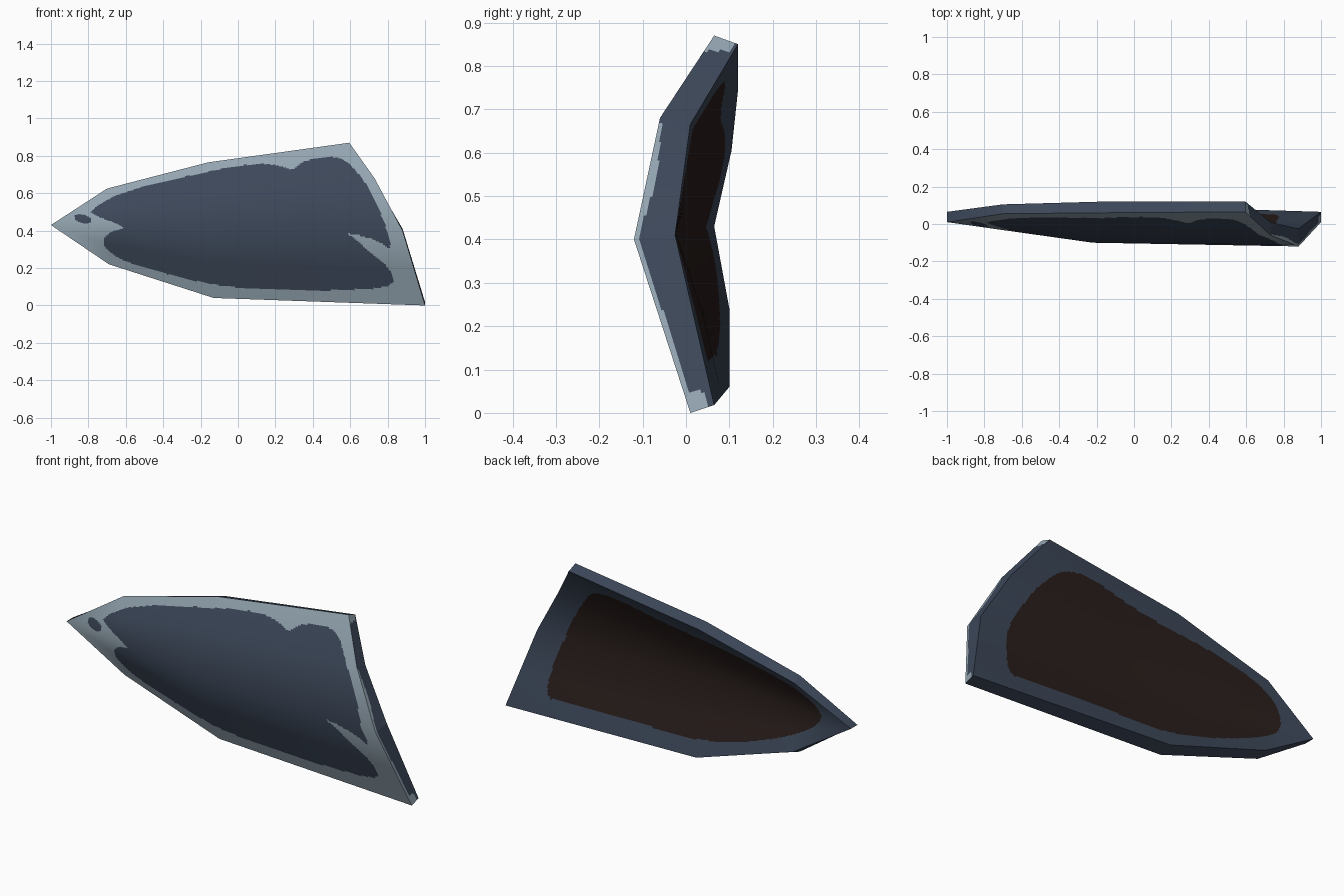
import bpy, bmesh
from mathutils import Vector

if "Cube" in bpy.data.objects:
    bpy.data.objects.remove(bpy.data.objects["Cube"])


def material(name, rgb):
    m = bpy.data.materials.new(name)
    m.diffuse_color = (*rgb, 1)
    m.use_nodes = True
    m.node_tree.nodes["Principled BSDF"].inputs["Base Color"].default_value = m.diffuse_color
    return m


# Stations along the plate, tip to broad end: (top edge, shoulder, ridge, bottom edge)
FRONT = [((-1, .01, .43),) * 4,
         ((-.70, .055, .625), (-.695, .008, .535), (-.69, -.034, .43), (-.69, .045, .22)),
         ((-.16, .06, .765), (-.19, -.025, .61), (-.22, -.10, .42), (-.13, .03, .04)),
         ((.595, .065, .87), (.73, -.06, .68), (.88, -.12, .40), (1, .01, 0))]
BACK = [((-1, .065, .43),) * 4,
        ((-.70, .105, .605), (-.695, .066, .53), (-.69, .033, .43), (-.69, .10, .24)),
        ((-.16, .12, .745), (-.18, .042, .60), (-.20, -.022, .42), (-.13, .10, .06)),
        ((.595, .12, .85), (.73, .01, .665), (.88, -.025, .41), (1, .065, .018))]
STEPS = [36, 60, 65, 65]   # columns between stations
ROWS = [26, 26, 23, 23]    # rows between the lengthwise lines

# Painted centre of the front and of the back, as (x, z) outlines
FRONT_PAINT = [(-.80, .505), (-.62, .61), (-.15, .72), (.1, .762), (.24, .745), (.29, .72),
               (.36, .78), (.53, .80), (.61, .75), (.72, .60), (.80, .40), (.82, .29),
               (.76, .34), (.67, .37), (.57, .39), (.62, .36), (.70, .29), (.79, .22),
               (.84, .14), (.80, .095), (.5, .078), (.2, .085), (-.03, .095), (-.3, .145),
               (-.6, .23), (-.71, .30), (-.72, .36), (-.67, .40), (-.59, .415), (-.75, .475)]
BACK_PAINT = [(.45, .79), (.60, .64), (.74, .38), (.79, .11), (.68, .12), (.26, .135),
              (-.10, .13), (-.40, .20), (-.74, .34), (-.84, .44), (-.75, .55),
              (-.50, .625), (-.20, .67), (.05, .70)]


def rounded(pts, passes):
    for _ in range(passes):
        new = []
        for (ax, az), (bx, bz) in zip(pts, pts[1:] + pts[:1]):
            new += [(.75 * ax + .25 * bx, .75 * az + .25 * bz),
                    (.25 * ax + .75 * bx, .25 * az + .75 * bz)]
        pts = new
    return pts


def inside(x, z, pts):
    hit = False
    for (ax, az), (bx, bz) in zip(pts, pts[1:] + pts[:1]):
        if (az > z) != (bz > z) and x < ax + (z - az) * (bx - ax) / (bz - az):
            hit = not hit
    return hit


def refine(stations, belly):
    """Add a row between ridge and bottom, and a station in the broad half."""
    st = [[Vector(p) for p in s] for s in stations]
    st = [s[:3] + [s[2].lerp(s[3], .5), s[3]] for s in st]
    mid = [a.lerp(b, .5) for a, b in zip(st[2], st[3])]
    mid[3].y += belly
    return st[:3] + [mid, st[3]]


def spread(line, steps):
    """Evenly subdivide a polyline of vectors."""
    out = []
    for a, b, n in zip(line, line[1:], steps):
        out += [a.lerp(b, j / n) for j in range(n)]
    return out + [line[-1]]


def fill(st):
    """Dense grid of vectors, by column then row, from a coarse one."""
    rows = [spread([s[r] for s in st], STEPS) for r in range(5)]
    return [spread(list(c), ROWS) for c in zip(*rows)]


def soft_normals(st, side):
    """Averaged normals at the coarse points, for soft shading across the folds."""
    out = []
    for i in range(5):
        line = []
        for r in range(5):
            total = Vector()
            for a in (i - 1, i):
                for b in (r - 1, r):
                    if 0 <= a < 4 and 0 <= b < 4:
                        n = (st[a + 1][b + 1] - st[a][b]).cross(st[a + 1][b] - st[a][b + 1])
                        total += n.normalized() * (1 if n.y * side > 0 else -1)
            line.append(total.normalized())
        out.append(line)
    out[0] = [sum(out[0], Vector()).normalized()] * 5     # one normal at the tip
    return fill(out)


front_paint = rounded(FRONT_PAINT, 1)
back_paint = rounded(BACK_PAINT, 2)


def front_rule(x, z):
    spot = ((x + .83) / .047) ** 2 + ((z - .463 + .2 * (x + .83)) / .023) ** 2 < 1
    return 0 if spot or inside(x, z, front_paint) else 1


def back_rule(x, z):
    return 2 if inside(x, z, back_paint) else 0


bm = bmesh.new()
normal_of = {}             # soft normal for each front or back vertex


def add_face(verts, outward, index):
    f = bm.faces.new(verts)
    f.normal_update()
    if f.normal.dot(outward) < 0:
        f.normal_flip()
    f.material_index = index


def skin(stations, belly, side, rule):
    st = refine(stations, belly)
    points = fill(st)
    tip = bm.verts.new(points[0][0])
    grid = [[tip] * len(points[0])] + [[bm.verts.new(p) for p in c] for c in points[1:]]
    for col, ncol in zip(grid, soft_normals(st, side)):
        for v, n in zip(col, ncol):
            normal_of[v] = n.normalized()
    for a, b in zip(grid, grid[1:]):
        for i in range(len(a) - 1):
            # triangles fan out of the pointed tip, quads elsewhere
            verts = [tip, b[i + 1], b[i]] if a[0] is tip else [a[i], a[i + 1], b[i + 1], b[i]]
            c = sum((v.co for v in verts), Vector()) / len(verts)
            add_face(verts, Vector((0, side, 0)), rule(c.x, c.z))
    return grid


front = skin(FRONT, 0, -1, front_rule)
back = skin(BACK, .01, 1, back_rule)


# Rim walls joining front to back; the broad end has a worn pale front edge
def wear(z):
    if z < .05:
        return .75
    if z > .835:
        return .9
    if z > .67:
        return .03
    return .1 + .17 * max(0, 1 - abs(z - .54) / .13) + .12 * max(0, 1 - abs(z - .1) / .25)


def wall(f_line, b_line, outward, worn):
    n = 16 if worn else 1
    rows = [f_line] + [[bm.verts.new(f.co.lerp(b.co, t / n)) for f, b in zip(f_line, b_line)]
                       for t in range(1, n)] + [b_line]
    for r in range(n):
        for i in range(len(f_line) - 1):
            verts = (rows[r][i], rows[r][i + 1], rows[r + 1][i + 1], rows[r + 1][i])
            z = sum(v.co.z for v in verts) / 4
            add_face(verts, Vector(outward), 1 if worn and (r + .5) / n < wear(z) else 0)


wall([c[0] for c in front], [c[0] for c in back], (0, 0, 1), False)
wall([c[-1] for c in front], [c[-1] for c in back], (0, 0, -1), False)
wall(front[-1], back[-1], (1, 0, 0), True)

# Front and back faces shade softly, rim walls stay flat
bm.normal_update()
loop_normals = []
for f in bm.faces:
    f.smooth = True
    soft = all(v in normal_of and normal_of[v].dot(f.normal) > .5 for v in f.verts)
    loop_normals += [tuple(normal_of[v] if soft else f.normal) for v in f.verts]
for e in bm.edges:
    if len(e.link_faces) == 2 and e.calc_face_angle(0) > .8:
        e.smooth = False
mesh = bpy.data.meshes.new("armour_plate")
bm.to_mesh(mesh)
bm.free()
mesh.normals_split_custom_set(loop_normals)
for m in (material("slate_blue", (.045, .063, .099)),
          material("worn_pale_grey", (.29, .37, .43)),
          material("dark_brown_lining", (.022, .013, .011))):
    mesh.materials.append(m)
plate = bpy.data.objects.new("armour_plate", mesh)
bpy.context.collection.objects.link(plate)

--- What the task requires ---
Return the full set of lines above word for word and with no pictures.

--- Task output ---
import bpy, bmesh
from mathutils import Vector

if "Cube" in bpy.data.objects:
    bpy.data.objects.remove(bpy.data.objects["Cube"])


def material(name, rgb):
    m = bpy.data.materials.new(name)
    m.diffuse_color = (*rgb, 1)
    m.use_nodes = True
    m.node_tree.nodes["Principled BSDF"].inputs["Base Color"].default_value = m.diffuse_color
    return m


# Stations along the plate, tip to broad end: (top edge, shoulder, ridge, bottom edge)
FRONT = [((-1, .01, .43),) * 4,
         ((-.70, .055, .625), (-.695, .008, .535), (-.69, -.034, .43), (-.69, .045, .22)),
         ((-.16, .06, .765), (-.19, -.025, .61), (-.22, -.10, .42), (-.13, .03, .04)),
         ((.595, .065, .87), (.73, -.06, .68), (.88, -.12, .40), (1, .01, 0))]
BACK = [((-1, .065, .43),) * 4,
        ((-.70, .105, .605), (-.695, .066, .53), (-.69, .033, .43), (-.69, .10, .24)),
        ((-.16, .12, .745), (-.18, .042, .60), (-.20, -.022, .42), (-.13, .10, .06)),
        ((.595, .12, .85), (.73, .01, .665), (.88, -.025, .41), (1, .065, .018))]
STEPS = [36, 60, 65, 65]   # columns between stations
ROWS = [26, 26, 23, 23]    # rows between the lengthwise lines

# Painted centre of the front and of the back, as (x, z) outlines
FRONT_PAINT = [(-.80, .505), (-.62, .61), (-.15, .72), (.1, .762), (.24, .745), (.29, .72),
               (.36, .78), (.53, .80), (.61, .75), (.72, .60), (.80, .40), (.82, .29),
               (.76, .34), (.67, .37), (.57, .39), (.62, .36), (.70, .29), (.79, .22),
               (.84, .14), (.80, .095), (.5, .078), (.2, .085), (-.03, .095), (-.3, .145),
               (-.6, .23), (-.71, .30), (-.72, .36), (-.67, .40), (-.59, .415), (-.75, .475)]
BACK_PAINT = [(.45, .79), (.60, .64), (.74, .38), (.79, .11), (.68, .12), (.26, .135),
              (-.10, .13), (-.40, .20), (-.74, .34), (-.84, .44), (-.75, .55),
              (-.50, .625), (-.20, .67), (.05, .70)]


def rounded(pts, passes):
    for _ in range(passes):
        new = []
        for (ax, az), (bx, bz) in zip(pts, pts[1:] + pts[:1]):
            new += [(.75 * ax + .25 * bx, .75 * az + .25 * bz),
                    (.25 * ax + .75 * bx, .25 * az + .75 * bz)]
        pts = new
    return pts


def inside(x, z, pts):
    hit = False
    for (ax, az), (bx, bz) in zip(pts, pts[1:] + pts[:1]):
        if (az > z) != (bz > z) and x < ax + (z - az) * (bx - ax) / (bz - az):
            hit = not hit
    return hit


def refine(stations, belly):
    """Add a row between ridge and bottom, and a station in the broad half."""
    st = [[Vector(p) for p in s] for s in stations]
    st = [s[:3] + [s[2].lerp(s[3], .5), s[3]] for s in st]
    mid = [a.lerp(b, .5) for a, b in zip(st[2], st[3])]
    mid[3].y += belly
    return st[:3] + [mid, st[3]]


def spread(line, steps):
    """Evenly subdivide a polyline of vectors."""
    out = []
    for a, b, n in zip(line, line[1:], steps):
        out += [a.lerp(b, j / n) for j in range(n)]
    return out + [line[-1]]


def fill(st):
    """Dense grid of vectors, by column then row, from a coarse one."""
    rows = [spread([s[r] for s in st], STEPS) for r in range(5)]
    return [spread(list(c), ROWS) for c in zip(*rows)]


def soft_normals(st, side):
    """Averaged normals at the coarse points, for soft shading across the folds."""
    out = []
    for i in range(5):
        line = []
        for r in range(5):
            total = Vector()
            for a in (i - 1, i):
                for b in (r - 1, r):
                    if 0 <= a < 4 and 0 <= b < 4:
                        n = (st[a + 1][b + 1] - st[a][b]).cross(st[a + 1][b] - st[a][b + 1])
                        total += n.normalized() * (1 if n.y * side > 0 else -1)
            line.append(total.normalized())
        out.append(line)
    out[0] = [sum(out[0], Vector()).normalized()] * 5     # one normal at the tip
    return fill(out)


front_paint = rounded(FRONT_PAINT, 1)
back_paint = rounded(BACK_PAINT, 2)


def front_rule(x, z):
    spot = ((x + .83) / .047) ** 2 + ((z - .463 + .2 * (x + .83)) / .023) ** 2 < 1
    return 0 if spot or inside(x, z, front_paint) else 1


def back_rule(x, z):
    return 2 if inside(x, z, back_paint) else 0


bm = bmesh.new()
normal_of = {}             # soft normal for each front or back vertex


def add_face(verts, outward, index):
    f = bm.faces.new(verts)
    f.normal_update()
    if f.normal.dot(outward) < 0:
        f.normal_flip()
    f.material_index = index


def skin(stations, belly, side, rule):
    st = refine(stations, belly)
    points = fill(st)
    tip = bm.verts.new(points[0][0])
    grid = [[tip] * len(points[0])] + [[bm.verts.new(p) for p in c] for c in points[1:]]
    for col, ncol in zip(grid, soft_normals(st, side)):
        for v, n in zip(col, ncol):
            normal_of[v] = n.normalized()
    for a, b in zip(grid, grid[1:]):
        for i in range(len(a) - 1):
            # triangles fan out of the pointed tip, quads elsewhere
            verts = [tip, b[i + 1], b[i]] if a[0] is tip else [a[i], a[i + 1], b[i + 1], b[i]]
            c = sum((v.co for v in verts), Vector()) / len(verts)
            add_face(verts, Vector((0, side, 0)), rule(c.x, c.z))
    return grid


front = skin(FRONT, 0, -1, front_rule)
back = skin(BACK, .01, 1, back_rule)


# Rim walls joining front to back; the broad end has a worn pale front edge
def wear(z):
    if z < .05:
        return .75
    if z > .835:
        return .9
    if z > .67:
        return .03
    return .1 + .17 * max(0, 1 - abs(z - .54) / .13) + .12 * max(0, 1 - abs(z - .1) / .25)


def wall(f_line, b_line, outward, worn):
    n = 16 if worn else 1
    rows = [f_line] + [[bm.verts.new(f.co.lerp(b.co, t / n)) for f, b in zip(f_line, b_line)]
                       for t in range(1, n)] + [b_line]
    for r in range(n):
        for i in range(len(f_line) - 1):
            verts = (rows[r][i], rows[r][i + 1], rows[r + 1][i + 1], rows[r + 1][i])
            z = sum(v.co.z for v in verts) / 4
            add_face(verts, Vector(outward), 1 if worn and (r + .5) / n < wear(z) else 0)


wall([c[0] for c in front], [c[0] for c in back], (0, 0, 1), False)
wall([c[-1] for c in front], [c[-1] for c in back], (0, 0, -1), False)
wall(front[-1], back[-1], (1, 0, 0), True)

# Front and back faces shade softly, rim walls stay flat
bm.normal_update()
loop_normals = []
for f in bm.faces:
    f.smooth = True
    soft = all(v in normal_of and normal_of[v].dot(f.normal) > .5 for v in f.verts)
    loop_normals += [tuple(normal_of[v] if soft else f.normal) for v in f.verts]
for e in bm.edges:
    if len(e.link_faces) == 2 and e.calc_face_angle(0) > .8:
        e.smooth = False
mesh = bpy.data.meshes.new("armour_plate")
bm.to_mesh(mesh)
bm.free()
mesh.normals_split_custom_set(loop_normals)
for m in (material("slate_blue", (.045, .063, .099)),
          material("worn_pale_grey", (.29, .37, .43)),
          material("dark_brown_lining", (.022, .013, .011))):
    mesh.materials.append(m)
plate = bpy.data.objects.new("armour_plate", mesh)
bpy.context.collection.objects.link(plate)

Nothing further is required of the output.